**Brief**
When you reach the line containing "below the cap" in the records below, start copying exactly, and stop once you have copied the line containing "[0.12, 2], [0, 2]], 16, Math.PI / 16);".

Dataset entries
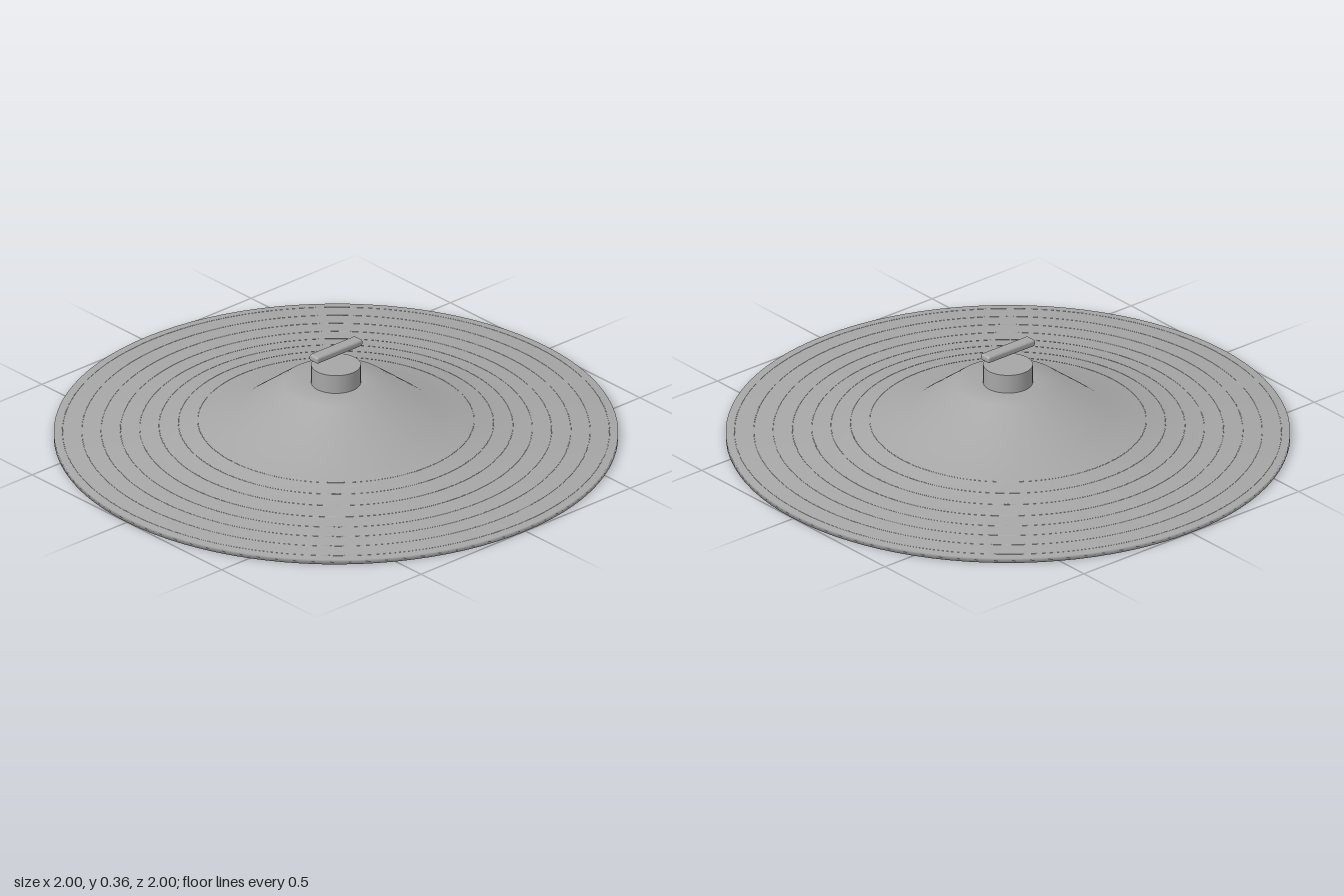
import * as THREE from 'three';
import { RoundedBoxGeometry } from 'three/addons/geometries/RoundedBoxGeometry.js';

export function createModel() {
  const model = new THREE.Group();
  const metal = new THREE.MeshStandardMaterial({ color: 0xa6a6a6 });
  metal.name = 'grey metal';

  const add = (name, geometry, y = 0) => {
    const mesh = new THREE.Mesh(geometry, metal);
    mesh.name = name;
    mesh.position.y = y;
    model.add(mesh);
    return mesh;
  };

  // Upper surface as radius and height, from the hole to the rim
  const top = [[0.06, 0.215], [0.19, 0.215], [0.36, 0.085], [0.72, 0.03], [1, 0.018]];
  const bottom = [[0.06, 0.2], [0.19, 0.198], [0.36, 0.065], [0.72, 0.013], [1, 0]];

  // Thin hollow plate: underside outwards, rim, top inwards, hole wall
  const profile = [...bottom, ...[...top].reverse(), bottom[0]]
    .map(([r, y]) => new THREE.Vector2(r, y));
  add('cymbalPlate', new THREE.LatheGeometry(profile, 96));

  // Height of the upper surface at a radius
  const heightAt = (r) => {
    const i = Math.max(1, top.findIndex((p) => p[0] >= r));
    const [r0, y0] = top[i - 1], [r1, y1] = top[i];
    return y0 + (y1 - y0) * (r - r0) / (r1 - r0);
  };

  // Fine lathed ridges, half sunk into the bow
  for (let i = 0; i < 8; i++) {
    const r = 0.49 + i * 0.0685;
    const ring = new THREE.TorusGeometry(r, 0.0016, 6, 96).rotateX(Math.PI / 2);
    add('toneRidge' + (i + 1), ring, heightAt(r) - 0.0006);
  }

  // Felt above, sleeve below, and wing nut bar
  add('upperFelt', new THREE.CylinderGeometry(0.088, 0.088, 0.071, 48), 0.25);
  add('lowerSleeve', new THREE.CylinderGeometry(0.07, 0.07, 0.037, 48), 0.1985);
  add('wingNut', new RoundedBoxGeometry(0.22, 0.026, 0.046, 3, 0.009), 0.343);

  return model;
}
...
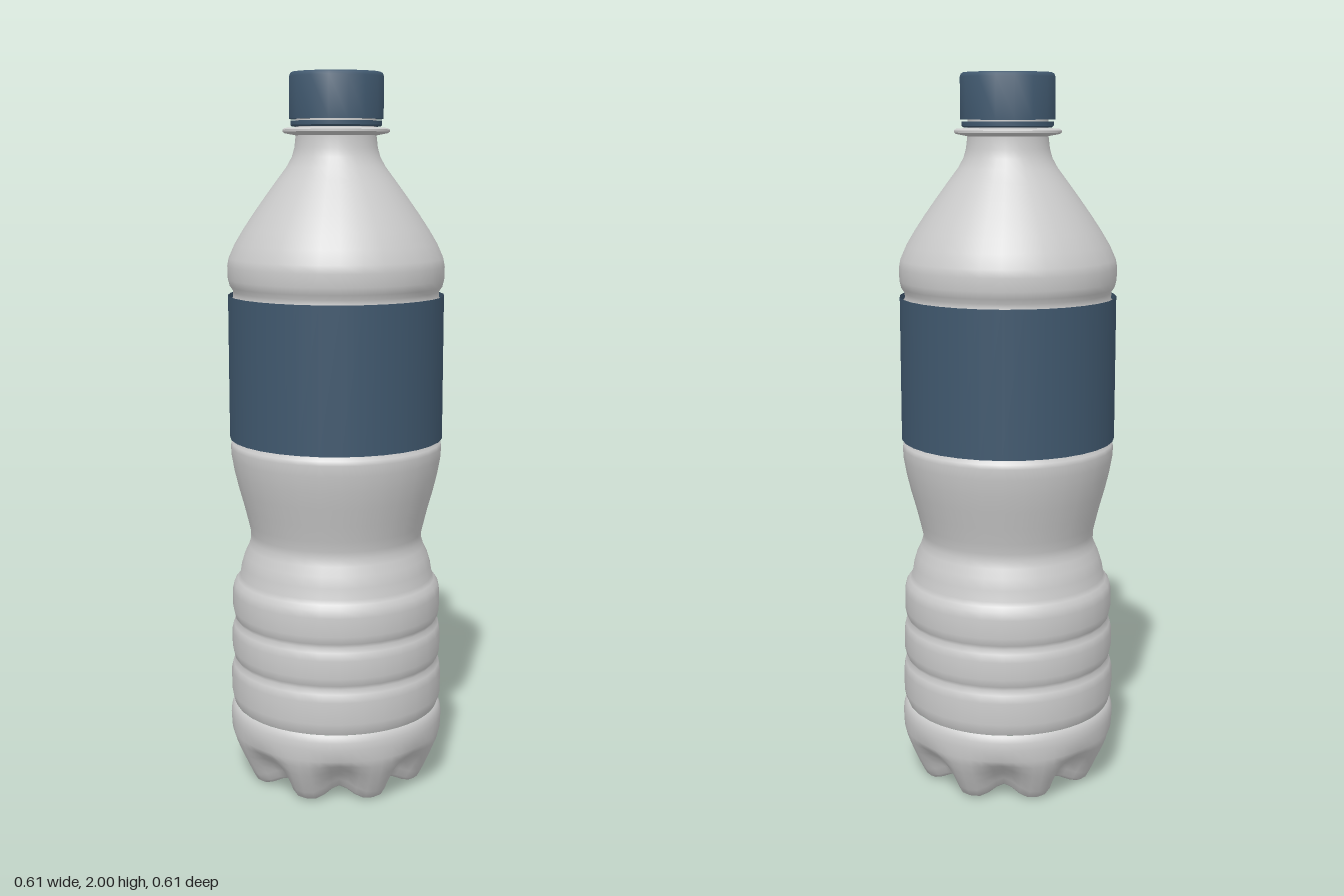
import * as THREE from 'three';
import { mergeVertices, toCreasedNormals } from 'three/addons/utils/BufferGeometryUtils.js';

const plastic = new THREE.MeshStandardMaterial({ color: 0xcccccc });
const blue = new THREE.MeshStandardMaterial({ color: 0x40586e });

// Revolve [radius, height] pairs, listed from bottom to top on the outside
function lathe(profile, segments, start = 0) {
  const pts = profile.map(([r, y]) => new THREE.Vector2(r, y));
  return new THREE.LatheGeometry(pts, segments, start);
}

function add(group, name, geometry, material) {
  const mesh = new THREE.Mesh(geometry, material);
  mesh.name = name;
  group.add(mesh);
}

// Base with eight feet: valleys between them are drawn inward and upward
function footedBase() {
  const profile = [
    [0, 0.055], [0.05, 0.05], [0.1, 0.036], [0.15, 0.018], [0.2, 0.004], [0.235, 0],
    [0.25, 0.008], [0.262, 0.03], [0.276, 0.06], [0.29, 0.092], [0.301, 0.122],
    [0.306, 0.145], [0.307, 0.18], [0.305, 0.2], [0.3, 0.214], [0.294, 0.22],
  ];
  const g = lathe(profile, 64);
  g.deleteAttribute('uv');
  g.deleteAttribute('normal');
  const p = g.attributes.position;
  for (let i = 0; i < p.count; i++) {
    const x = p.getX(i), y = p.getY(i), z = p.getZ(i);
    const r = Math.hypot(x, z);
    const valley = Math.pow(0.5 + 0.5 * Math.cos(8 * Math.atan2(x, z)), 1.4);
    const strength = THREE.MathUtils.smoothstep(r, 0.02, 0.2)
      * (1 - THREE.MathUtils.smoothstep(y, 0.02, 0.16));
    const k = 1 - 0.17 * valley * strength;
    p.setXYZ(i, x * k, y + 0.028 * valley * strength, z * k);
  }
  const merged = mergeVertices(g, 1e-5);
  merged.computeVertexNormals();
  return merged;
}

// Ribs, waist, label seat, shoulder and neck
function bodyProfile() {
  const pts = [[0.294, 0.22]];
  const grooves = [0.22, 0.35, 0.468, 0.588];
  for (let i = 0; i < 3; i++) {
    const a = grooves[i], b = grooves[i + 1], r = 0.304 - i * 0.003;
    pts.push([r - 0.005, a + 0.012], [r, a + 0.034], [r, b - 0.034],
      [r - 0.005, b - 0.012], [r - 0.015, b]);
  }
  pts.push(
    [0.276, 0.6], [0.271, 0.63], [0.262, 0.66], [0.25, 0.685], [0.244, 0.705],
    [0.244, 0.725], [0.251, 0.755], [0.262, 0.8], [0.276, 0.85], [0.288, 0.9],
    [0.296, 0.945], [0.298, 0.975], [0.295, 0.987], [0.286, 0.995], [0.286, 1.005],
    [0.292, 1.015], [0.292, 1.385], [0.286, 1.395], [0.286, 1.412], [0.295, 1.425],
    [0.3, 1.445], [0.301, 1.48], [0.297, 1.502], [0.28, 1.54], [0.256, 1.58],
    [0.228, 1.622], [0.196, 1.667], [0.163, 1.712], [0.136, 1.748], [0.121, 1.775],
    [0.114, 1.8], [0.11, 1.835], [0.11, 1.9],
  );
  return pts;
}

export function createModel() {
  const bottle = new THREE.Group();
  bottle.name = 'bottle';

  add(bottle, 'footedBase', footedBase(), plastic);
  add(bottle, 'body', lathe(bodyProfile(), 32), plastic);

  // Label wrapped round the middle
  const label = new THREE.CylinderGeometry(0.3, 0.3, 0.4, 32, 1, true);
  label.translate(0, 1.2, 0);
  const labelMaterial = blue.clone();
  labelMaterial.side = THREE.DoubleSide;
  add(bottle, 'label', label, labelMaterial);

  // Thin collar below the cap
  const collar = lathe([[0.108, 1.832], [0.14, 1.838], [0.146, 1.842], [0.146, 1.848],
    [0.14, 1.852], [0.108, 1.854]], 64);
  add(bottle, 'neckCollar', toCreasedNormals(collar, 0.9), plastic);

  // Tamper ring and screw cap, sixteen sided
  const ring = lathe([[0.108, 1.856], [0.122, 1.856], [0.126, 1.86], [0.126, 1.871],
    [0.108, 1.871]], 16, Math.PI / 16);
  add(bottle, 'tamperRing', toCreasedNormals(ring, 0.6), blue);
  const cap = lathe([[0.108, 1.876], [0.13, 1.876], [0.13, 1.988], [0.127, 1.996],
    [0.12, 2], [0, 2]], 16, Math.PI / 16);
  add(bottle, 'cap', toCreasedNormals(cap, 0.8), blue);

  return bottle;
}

**Result of the exercise**
  // Thin collar below the cap
  const collar = lathe([[0.108, 1.832], [0.14, 1.838], [0.146, 1.842], [0.146, 1.848],
    [0.14, 1.852], [0.108, 1.854]], 64);
  add(bottle, 'neckCollar', toCreasedNormals(collar, 0.9), plastic);

  // Tamper ring and screw cap, sixteen sided
  const ring = lathe([[0.108, 1.856], [0.122, 1.856], [0.126, 1.86], [0.126, 1.871],
    [0.108, 1.871]], 16, Math.PI / 16);
  add(bottle, 'tamperRing', toCreasedNormals(ring, 0.6), blue);
  const cap = lathe([[0.108, 1.876], [0.13, 1.876], [0.13, 1.988], [0.127, 1.996],
    [0.12, 2], [0, 2]], 16, Math.PI / 16);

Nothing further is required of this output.